EXERCISE DETAILS> Every line with "floor" in it must be copied from the data.

[Records excerpted from a collection]
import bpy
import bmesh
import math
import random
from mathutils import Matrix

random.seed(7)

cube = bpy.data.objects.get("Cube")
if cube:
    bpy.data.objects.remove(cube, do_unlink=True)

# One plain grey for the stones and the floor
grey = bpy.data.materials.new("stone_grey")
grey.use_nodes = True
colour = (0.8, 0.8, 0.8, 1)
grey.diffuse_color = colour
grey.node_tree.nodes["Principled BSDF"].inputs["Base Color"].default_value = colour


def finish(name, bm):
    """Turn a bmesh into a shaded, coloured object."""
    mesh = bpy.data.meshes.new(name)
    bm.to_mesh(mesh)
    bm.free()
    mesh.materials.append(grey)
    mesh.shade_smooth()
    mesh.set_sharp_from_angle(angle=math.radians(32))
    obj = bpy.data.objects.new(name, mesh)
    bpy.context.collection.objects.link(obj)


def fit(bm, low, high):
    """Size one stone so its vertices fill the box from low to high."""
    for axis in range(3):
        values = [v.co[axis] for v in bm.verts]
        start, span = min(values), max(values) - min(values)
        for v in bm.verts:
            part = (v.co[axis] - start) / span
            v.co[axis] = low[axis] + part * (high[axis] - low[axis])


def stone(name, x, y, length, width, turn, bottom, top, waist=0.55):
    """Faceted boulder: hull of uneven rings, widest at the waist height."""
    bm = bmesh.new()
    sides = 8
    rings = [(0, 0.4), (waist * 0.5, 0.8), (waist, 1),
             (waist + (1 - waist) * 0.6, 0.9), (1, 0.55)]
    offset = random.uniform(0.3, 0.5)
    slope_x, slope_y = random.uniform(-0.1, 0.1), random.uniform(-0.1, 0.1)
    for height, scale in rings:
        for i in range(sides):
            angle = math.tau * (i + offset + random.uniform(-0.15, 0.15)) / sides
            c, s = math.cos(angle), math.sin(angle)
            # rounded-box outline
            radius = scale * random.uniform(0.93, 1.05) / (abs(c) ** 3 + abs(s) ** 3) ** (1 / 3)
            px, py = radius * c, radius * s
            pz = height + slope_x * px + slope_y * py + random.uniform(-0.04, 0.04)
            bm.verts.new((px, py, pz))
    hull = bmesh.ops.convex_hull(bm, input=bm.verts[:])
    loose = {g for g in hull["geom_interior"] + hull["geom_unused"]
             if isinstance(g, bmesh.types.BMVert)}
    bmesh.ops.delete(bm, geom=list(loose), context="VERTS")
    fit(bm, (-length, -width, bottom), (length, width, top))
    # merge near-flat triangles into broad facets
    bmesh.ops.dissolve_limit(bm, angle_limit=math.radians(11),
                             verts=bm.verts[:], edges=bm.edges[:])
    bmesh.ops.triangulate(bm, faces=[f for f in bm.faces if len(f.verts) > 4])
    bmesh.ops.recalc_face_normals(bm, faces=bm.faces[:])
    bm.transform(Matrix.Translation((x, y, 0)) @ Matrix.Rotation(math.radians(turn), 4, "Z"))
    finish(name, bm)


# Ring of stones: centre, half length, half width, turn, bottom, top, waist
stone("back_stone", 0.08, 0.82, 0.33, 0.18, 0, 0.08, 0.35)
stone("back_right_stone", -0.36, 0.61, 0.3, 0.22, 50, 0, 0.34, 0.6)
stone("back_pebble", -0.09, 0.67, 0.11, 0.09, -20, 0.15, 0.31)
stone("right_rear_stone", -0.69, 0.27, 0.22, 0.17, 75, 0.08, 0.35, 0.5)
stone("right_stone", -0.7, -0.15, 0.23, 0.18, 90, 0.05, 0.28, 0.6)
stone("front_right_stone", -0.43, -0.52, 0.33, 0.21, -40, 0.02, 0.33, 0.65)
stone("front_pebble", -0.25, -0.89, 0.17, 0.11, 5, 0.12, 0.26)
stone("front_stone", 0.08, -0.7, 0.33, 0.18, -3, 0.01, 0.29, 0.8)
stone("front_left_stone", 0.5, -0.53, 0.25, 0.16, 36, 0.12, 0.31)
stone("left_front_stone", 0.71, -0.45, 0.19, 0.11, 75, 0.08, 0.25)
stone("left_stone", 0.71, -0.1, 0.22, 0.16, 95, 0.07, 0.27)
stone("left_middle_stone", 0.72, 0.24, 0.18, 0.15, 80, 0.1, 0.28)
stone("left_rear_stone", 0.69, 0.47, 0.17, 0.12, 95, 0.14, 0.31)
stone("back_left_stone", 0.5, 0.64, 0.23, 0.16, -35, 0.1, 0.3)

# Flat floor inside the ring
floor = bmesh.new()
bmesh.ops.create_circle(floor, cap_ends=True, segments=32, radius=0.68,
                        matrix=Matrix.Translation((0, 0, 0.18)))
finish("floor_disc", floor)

SOLUTION TO THIS EXERCISE>
# One plain grey for the stones and the floor
# Flat floor inside the ring
floor = bmesh.new()
bmesh.ops.create_circle(floor, cap_ends=True, segments=32, radius=0.68,
finish("floor_disc", floor)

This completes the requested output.